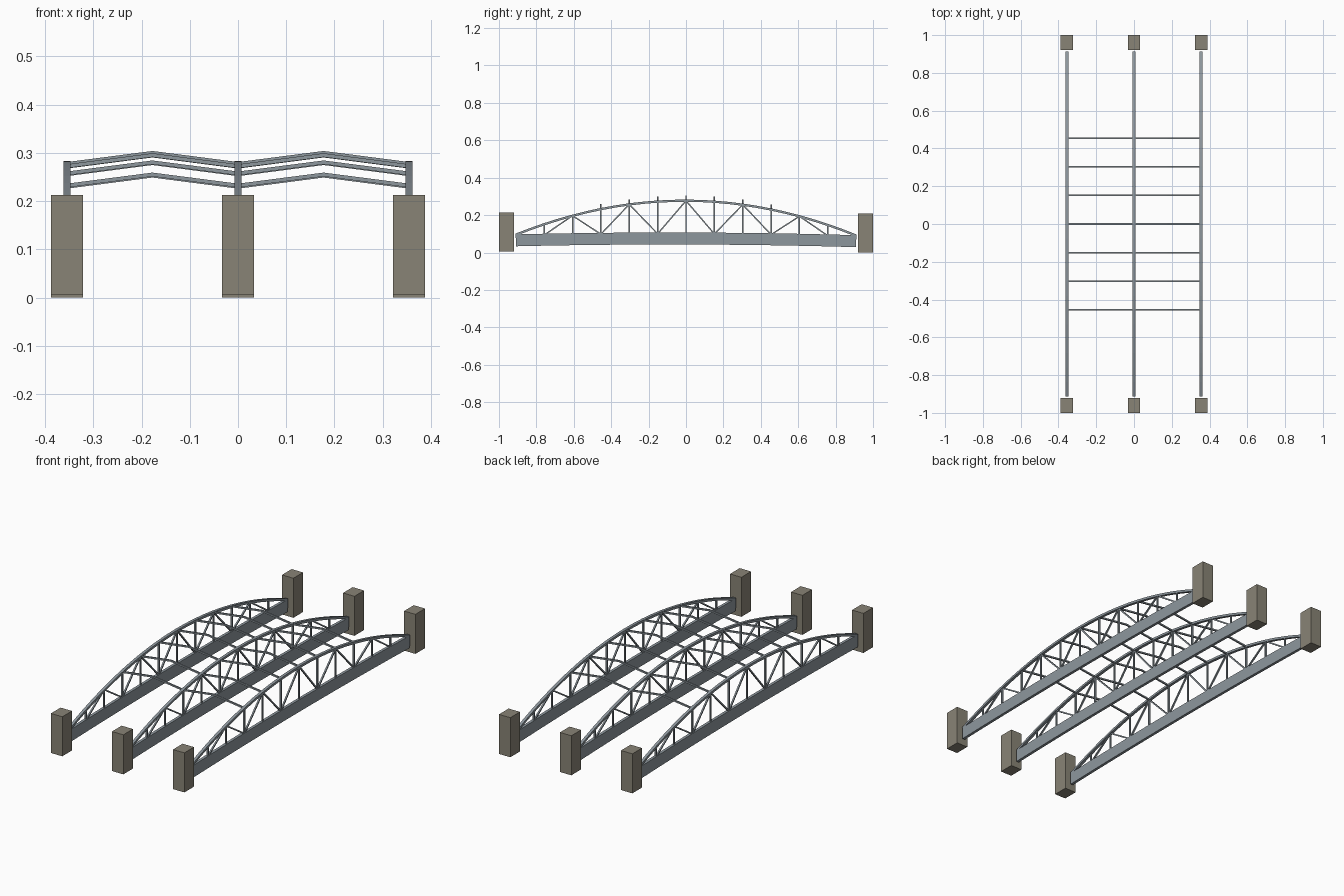
import bpy, bmesh
from mathutils import Vector

if "Cube" in bpy.data.objects:
    bpy.data.objects.remove(bpy.data.objects["Cube"])

XS = (-0.355, 0.0, 0.355)
HALF = 0.91
STEP = HALF / 6


def material(name, colour):
    m = bpy.data.materials.new(name)
    m.diffuse_color = colour
    m.use_nodes = True
    m.node_tree.nodes["Principled BSDF"].inputs["Base Color"].default_value = m.diffuse_color
    return m


steel = material("steel", (0.27, 0.31, 0.34, 1))
stone = material("stone", (0.25, 0.23, 0.18, 1))


def tilt(y):  # the whole bridge falls slightly towards the back
    return 0.0025 - 0.0025 * y


def arch_z(y):
    return 0.093 + 0.184 * (1 - (y / HALF) ** 2) + tilt(y) - 0.0025


def deck_z(y):
    return 0.075 - 0.012 * (y / HALF) ** 2 + tilt(y) - 0.0025


def finish(name, bm, mat):
    bmesh.ops.recalc_face_normals(bm, faces=bm.faces)
    me = bpy.data.meshes.new(name)
    bm.to_mesh(me)
    bm.free()
    me.materials.append(mat)
    ob = bpy.data.objects.new(name, me)
    bpy.context.collection.objects.link(ob)


def sweep(bm, pts, side, w, h):
    """Rectangular bar along pts; w is measured along side, h across it."""
    side = Vector(side)
    pts = [Vector(p) for p in pts]
    rings = []
    for i, p in enumerate(pts):
        t = (pts[min(i + 1, len(pts) - 1)] - pts[max(i - 1, 0)]).normalized()
        n = side.cross(t).normalized()
        rings.append([bm.verts.new(p + side * a * w / 2 + n * b * h / 2)
                      for a, b in ((-1, -1), (1, -1), (1, 1), (-1, 1))])
    for r, s in zip(rings, rings[1:]):
        for k in range(4):
            bm.faces.new((r[k], r[(k + 1) % 4], s[(k + 1) % 4], s[k]))
    bm.faces.new(rings[0])
    bm.faces.new(rings[-1])


X, Y = (1, 0, 0), (0, 1, 0)
for n, x in enumerate(XS, 1):
    # stone end piers
    for label, y in (("front", -0.96), ("back", 0.96)):
        bm = bmesh.new()
        z = 0.005 if y < 0 else 0.0
        sweep(bm, [(x, y, z), (x, y, z + 0.208)], X, 0.066, 0.08)
        finish(f"{label}_pier_{n}", bm, stone)

    # deep bottom girder, gently cambered
    bm = bmesh.new()
    sweep(bm, [(x, i * STEP, deck_z(i * STEP)) for i in range(-6, 7)], X, 0.015, 0.064)
    finish(f"girder_{n}", bm, steel)

    # curved top chord
    bm = bmesh.new()
    ys = [i * STEP / 2 for i in range(-12, 13)]
    sweep(bm, [(x, y, arch_z(y)) for y in ys], X, 0.015, 0.012)
    finish(f"arch_{n}", bm, steel)

    # uprights and zigzag diagonals
    bm = bmesh.new()
    for i in range(-5, 6):
        y = i * STEP
        sweep(bm, [(x, y, deck_z(y)), (x, y, arch_z(y))], X, 0.008, 0.008)
    finish(f"uprights_{n}", bm, steel)
    bm = bmesh.new()
    for i in range(-4, 5, 2):
        for d in (-1, 1):
            y, yb = i * STEP, (i + d) * STEP
            sweep(bm, [(x, y, arch_z(y)), (x, yb, deck_z(yb) + 0.025)], X, 0.008, 0.007)
    finish(f"diagonals_{n}", bm, steel)

# peaked cross braces between neighbouring trusses
for i in range(-3, 4):
    bm = bmesh.new()
    y = i * STEP
    z = arch_z(y)
    for a, b in zip(XS, XS[1:]):
        sweep(bm, [(a, y, z), ((a + b) / 2, y, z + 0.023), (b, y, z)], Y, 0.008, 0.008)
    finish(f"cross_brace_{i + 4}", bm, steel)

^^^^^^^^

Write out the listing above exactly, images omitted.

## Response box
import bpy, bmesh
from mathutils import Vector

if "Cube" in bpy.data.objects:
    bpy.data.objects.remove(bpy.data.objects["Cube"])

XS = (-0.355, 0.0, 0.355)
HALF = 0.91
STEP = HALF / 6


def material(name, colour):
    m = bpy.data.materials.new(name)
    m.diffuse_color = colour
    m.use_nodes = True
    m.node_tree.nodes["Principled BSDF"].inputs["Base Color"].default_value = m.diffuse_color
    return m


steel = material("steel", (0.27, 0.31, 0.34, 1))
stone = material("stone", (0.25, 0.23, 0.18, 1))


def tilt(y):  # the whole bridge falls slightly towards the back
    return 0.0025 - 0.0025 * y


def arch_z(y):
    return 0.093 + 0.184 * (1 - (y / HALF) ** 2) + tilt(y) - 0.0025


def deck_z(y):
    return 0.075 - 0.012 * (y / HALF) ** 2 + tilt(y) - 0.0025


def finish(name, bm, mat):
    bmesh.ops.recalc_face_normals(bm, faces=bm.faces)
    me = bpy.data.meshes.new(name)
    bm.to_mesh(me)
    bm.free()
    me.materials.append(mat)
    ob = bpy.data.objects.new(name, me)
    bpy.context.collection.objects.link(ob)


def sweep(bm, pts, side, w, h):
    """Rectangular bar along pts; w is measured along side, h across it."""
    side = Vector(side)
    pts = [Vector(p) for p in pts]
    rings = []
    for i, p in enumerate(pts):
        t = (pts[min(i + 1, len(pts) - 1)] - pts[max(i - 1, 0)]).normalized()
        n = side.cross(t).normalized()
        rings.append([bm.verts.new(p + side * a * w / 2 + n * b * h / 2)
                      for a, b in ((-1, -1), (1, -1), (1, 1), (-1, 1))])
    for r, s in zip(rings, rings[1:]):
        for k in range(4):
            bm.faces.new((r[k], r[(k + 1) % 4], s[(k + 1) % 4], s[k]))
    bm.faces.new(rings[0])
    bm.faces.new(rings[-1])


X, Y = (1, 0, 0), (0, 1, 0)
for n, x in enumerate(XS, 1):
    # stone end piers
    for label, y in (("front", -0.96), ("back", 0.96)):
        bm = bmesh.new()
        z = 0.005 if y < 0 else 0.0
        sweep(bm, [(x, y, z), (x, y, z + 0.208)], X, 0.066, 0.08)
        finish(f"{label}_pier_{n}", bm, stone)

    # deep bottom girder, gently cambered
    bm = bmesh.new()
    sweep(bm, [(x, i * STEP, deck_z(i * STEP)) for i in range(-6, 7)], X, 0.015, 0.064)
    finish(f"girder_{n}", bm, steel)

    # curved top chord
    bm = bmesh.new()
    ys = [i * STEP / 2 for i in range(-12, 13)]
    sweep(bm, [(x, y, arch_z(y)) for y in ys], X, 0.015, 0.012)
    finish(f"arch_{n}", bm, steel)

    # uprights and zigzag diagonals
    bm = bmesh.new()
    for i in range(-5, 6):
        y = i * STEP
        sweep(bm, [(x, y, deck_z(y)), (x, y, arch_z(y))], X, 0.008, 0.008)
    finish(f"uprights_{n}", bm, steel)
    bm = bmesh.new()
    for i in range(-4, 5, 2):
        for d in (-1, 1):
            y, yb = i * STEP, (i + d) * STEP
            sweep(bm, [(x, y, arch_z(y)), (x, yb, deck_z(yb) + 0.025)], X, 0.008, 0.007)
    finish(f"diagonals_{n}", bm, steel)

# peaked cross braces between neighbouring trusses
for i in range(-3, 4):
    bm = bmesh.new()
    y = i * STEP
    z = arch_z(y)
    for a, b in zip(XS, XS[1:]):
        sweep(bm, [(a, y, z), ((a + b) / 2, y, z + 0.023), (b, y, z)], Y, 0.008, 0.008)
    finish(f"cross_brace_{i + 4}", bm, steel)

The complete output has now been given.